Minnesota’s public schools spend considerable time and resources on state standardized tests, but the payoff varies, a legislative auditor’s report has found.

More than half of the principals and teachers who responded to an auditor’s office survey said they did not feel prepared to analyze Minnesota Comprehensive Assessments (MCA) scores that gauge student improvement, the data used most frequently by the state’s Department of Education.

As a result, the audit recommends greater state support to help school districts and charter schools use the scores.

The recommendation was one of eight contained in a 110-page report presented Monday to the Legislative Audit Commission.

The study comes as Minnesota and other states adapt to a new federal law, the Every Student Succeeds Act, which is replacing No Child Left Behind. Minnesota’s plan to comply with the new law is expected to be submitted to the U.S. Education Department in September. But the state also is awaiting word on how the new law will be interpreted by a new Congress and the Trump administration, state Rep. Sondra Erickson, R-Princeton, said Monday.

Erickson, who chairs the House Education Innovation Policy Committee, said the panel will “drill down” on Monday’s report at a meeting on March 16. A retired teacher, she spoke of the complexities of the current testing environment and said educators can find it difficult to keep up with changes to academic standards — and to the tests associated with them.

Kevin McHenry, an assistant commissioner with the state education department, said the report was “thorough and fair.”

The department plans to increase its outreach to districts and charter schools to improve their response to the data in the areas of instruction and intervention. It also plans, McHenry said, to collect additional information about testing costs and effects from districts and charter schools — another of the recommendations made by the legislative auditor’s office.

School resources now are strained, the report said.

More than half of state schools set aside more than three weeks for MCA testing in 2016, and more than 300 spent five weeks or more, the study showed. Staff often are diverted from other duties. Nearly one in five districts and charter schools opted to hire additional staff to administer the tests, said David Kirchner, who presented Monday’s report on behalf of the legislative auditor’s office.

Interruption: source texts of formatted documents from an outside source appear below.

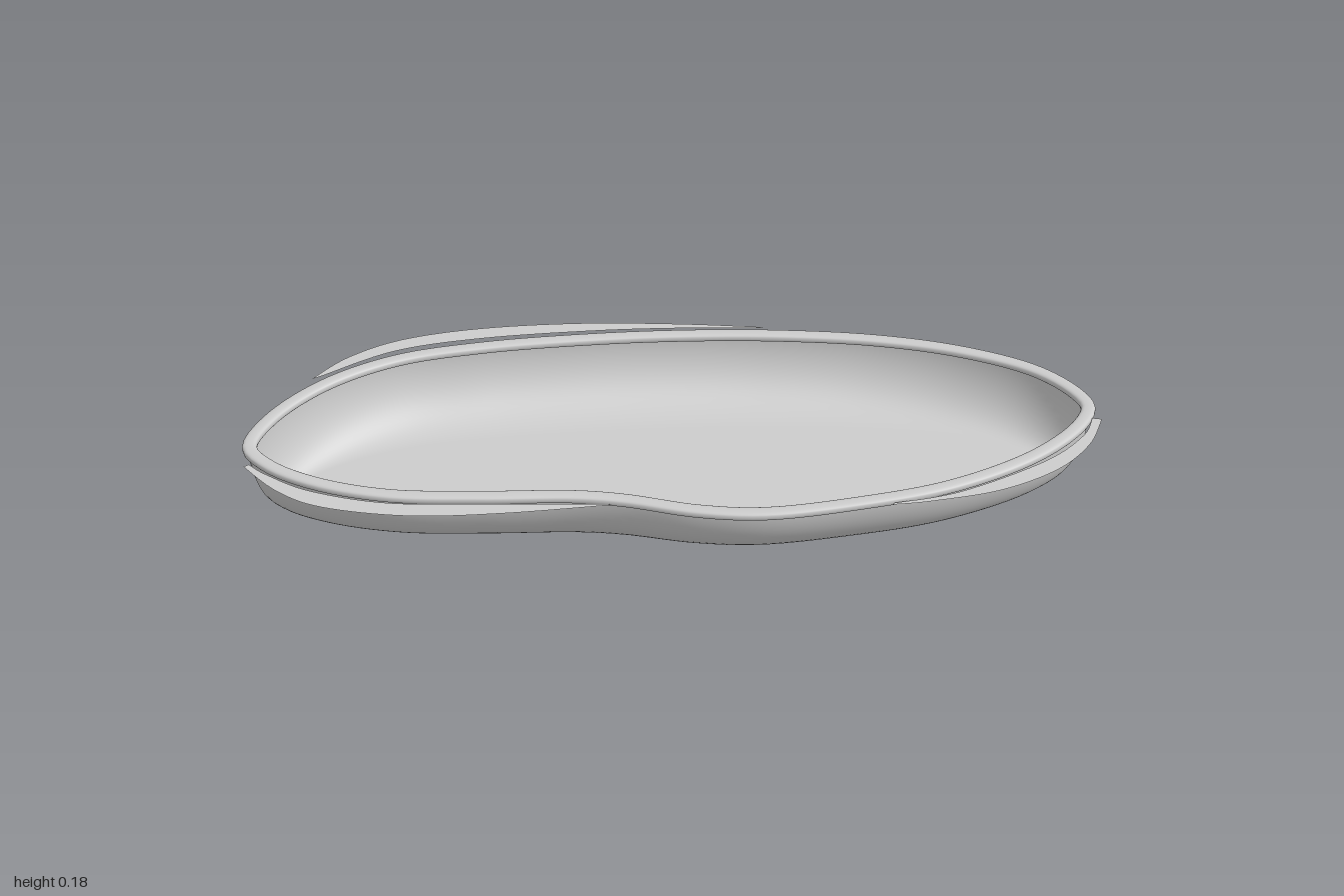
import * as THREE from 'three';

const V = (p) => new THREE.Vector3(p[0], 0, p[1]);

// Outer outline of the rim, as x, z
const OUTLINE = [
  [-0.997, 0.07], [-0.955, -0.05], [-0.83, -0.19], [-0.66, -0.285], [-0.45, -0.33],
  [-0.18, -0.353], [0.03, -0.357], [0.25, -0.347], [0.51, -0.312], [0.72, -0.25],
  [0.885, -0.16], [0.97, -0.06], [0.992, 0.01], [0.955, 0.09], [0.83, 0.205],
  [0.62, 0.31], [0.4, 0.363], [0.18, 0.39], [0.03, 0.372], [-0.13, 0.325],
  [-0.24, 0.306], [-0.45, 0.298], [-0.66, 0.28], [-0.83, 0.225], [-0.945, 0.15],
];
const SEGMENTS = 160;
const CENTRE_Z = 0.02;

// Evenly spaced outline points with their outward directions
function sampleOutline() {
  const curve = new THREE.CatmullRomCurve3(OUTLINE.map(V), true);
  return Array.from({ length: SEGMENTS }, (_, i) => {
    const p = curve.getPointAt(i / SEGMENTS);
    const t = curve.getTangentAt(i / SEGMENTS);
    return { x: p.x, z: p.z, nx: t.z, nz: -t.x };
  });
}

// Joins closed rings of points into a smooth skin
function loft(rings, closed) {
  const n = rings[0].length;
  const index = [];
  const last = closed ? rings.length : rings.length - 1;
  for (let r = 0; r < last; r++) {
    const s = (r + 1) % rings.length;
    for (let i = 0; i < n; i++) {
      const j = (i + 1) % n;
      const a = r * n + i, b = r * n + j, c = s * n + i, d = s * n + j;
      index.push(a, b, c, b, d, c);
    }
  }
  const geometry = new THREE.BufferGeometry();
  geometry.setAttribute('position', new THREE.Float32BufferAttribute(rings.flat(2), 3));
  geometry.setIndex(index);
  geometry.computeVertexNormals();
  return geometry;
}

// Curved wall running down into the flat floor
function basinGeometry(outline) {
  const ring = (sx, sz, y) => outline.map((p) => [
    (p.x - p.nx * 0.013) * sx,
    y,
    CENTRE_Z + (p.z - p.nz * 0.013 - CENTRE_Z) * sz,
  ]);
  const rings = [];
  const steps = 16;
  for (let k = 0; k <= steps; k++) {
    const a = (k / steps) * Math.PI / 2;
    const inset = 1 - Math.cos(a);
    rings.push(ring(1 - 0.065 * inset, 1 - 0.43 * inset, 0.165 * (1 - Math.sin(a))));
  }
  rings.push(ring(0.9, 0.54, 0), ring(0, 0, 0));
  return loft(rings, false);
}

// Rounded lip swept along the outline
function rimGeometry(outline) {
  const rings = [];
  const steps = 20;
  const soft = (v) => Math.sign(v) * Math.pow(Math.abs(v), 0.7);
  for (let k = 0; k < steps; k++) {
    const a = (k / steps) * Math.PI * 2;
    const out = -0.017 + 0.017 * soft(Math.cos(a));
    const y = 0.1675 - 0.0105 * soft(Math.sin(a));
    rings.push(outline.map((p) => [p.x + p.nx * out, y, p.z + p.nz * out]));
  }
  return loft(rings, true);
}

// Flat crescent bounded by an outer and an inner curve
function crescentGeometry(outer, inner) {
  const side = (pts) => new THREE.SplineCurve(pts.map(([x, z]) => new THREE.Vector2(x, -z))).getPoints(40);
  const shape = new THREE.Shape([...side(outer), ...side(inner)]);
  return new THREE.ShapeGeometry(shape).rotateX(-Math.PI / 2).translate(0, 0.174, 0);
}

const CRESCENTS = {
  backCrescent: [
    [[-0.853, -0.192], [-0.77, -0.28], [-0.64, -0.35], [-0.45, -0.388], [-0.21, -0.398], [0.03, -0.383], [0.24, -0.358]],
    [[0.23, -0.355], [0.03, -0.364], [-0.18, -0.363], [-0.45, -0.344], [-0.66, -0.3], [-0.828, -0.205]],
  ],
  frontRightCrescent: [
    [[-0.987, 0.147], [-0.905, 0.243], [-0.8, 0.307], [-0.61, 0.348], [-0.4, 0.35], [-0.155, 0.332]],
    [[-0.16, 0.328], [-0.45, 0.313], [-0.66, 0.298], [-0.83, 0.246], [-0.93, 0.182], [-0.975, 0.14]],
  ],
  frontLeftCrescent: [
    [[0.997, 0.065], [0.95, 0.163], [0.86, 0.254], [0.72, 0.323], [0.56, 0.355], [0.47, 0.363]],
    [[0.475, 0.357], [0.63, 0.323], [0.835, 0.222], [0.94, 0.13], [0.975, 0.06]],
  ],
};

export function createModel() {
  const group = new THREE.Group();
  const grey = new THREE.MeshStandardMaterial({ color: 0xcccccc, side: THREE.DoubleSide });
  grey.name = 'light grey';

  const add = (name, geometry) => {
    const mesh = new THREE.Mesh(geometry, grey);
    mesh.name = name;
    group.add(mesh);
  };

  const outline = sampleOutline();
  add('basin', basinGeometry(outline));
  add('rim', rimGeometry(outline));
  for (const [name, [outer, inner]] of Object.entries(CRESCENTS)) {
    add(name, crescentGeometry(outer, inner));
  }
  return group;
}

Last year, the state spent $19.2 million on standardized tests, with the federal government picking up one-third of the costs.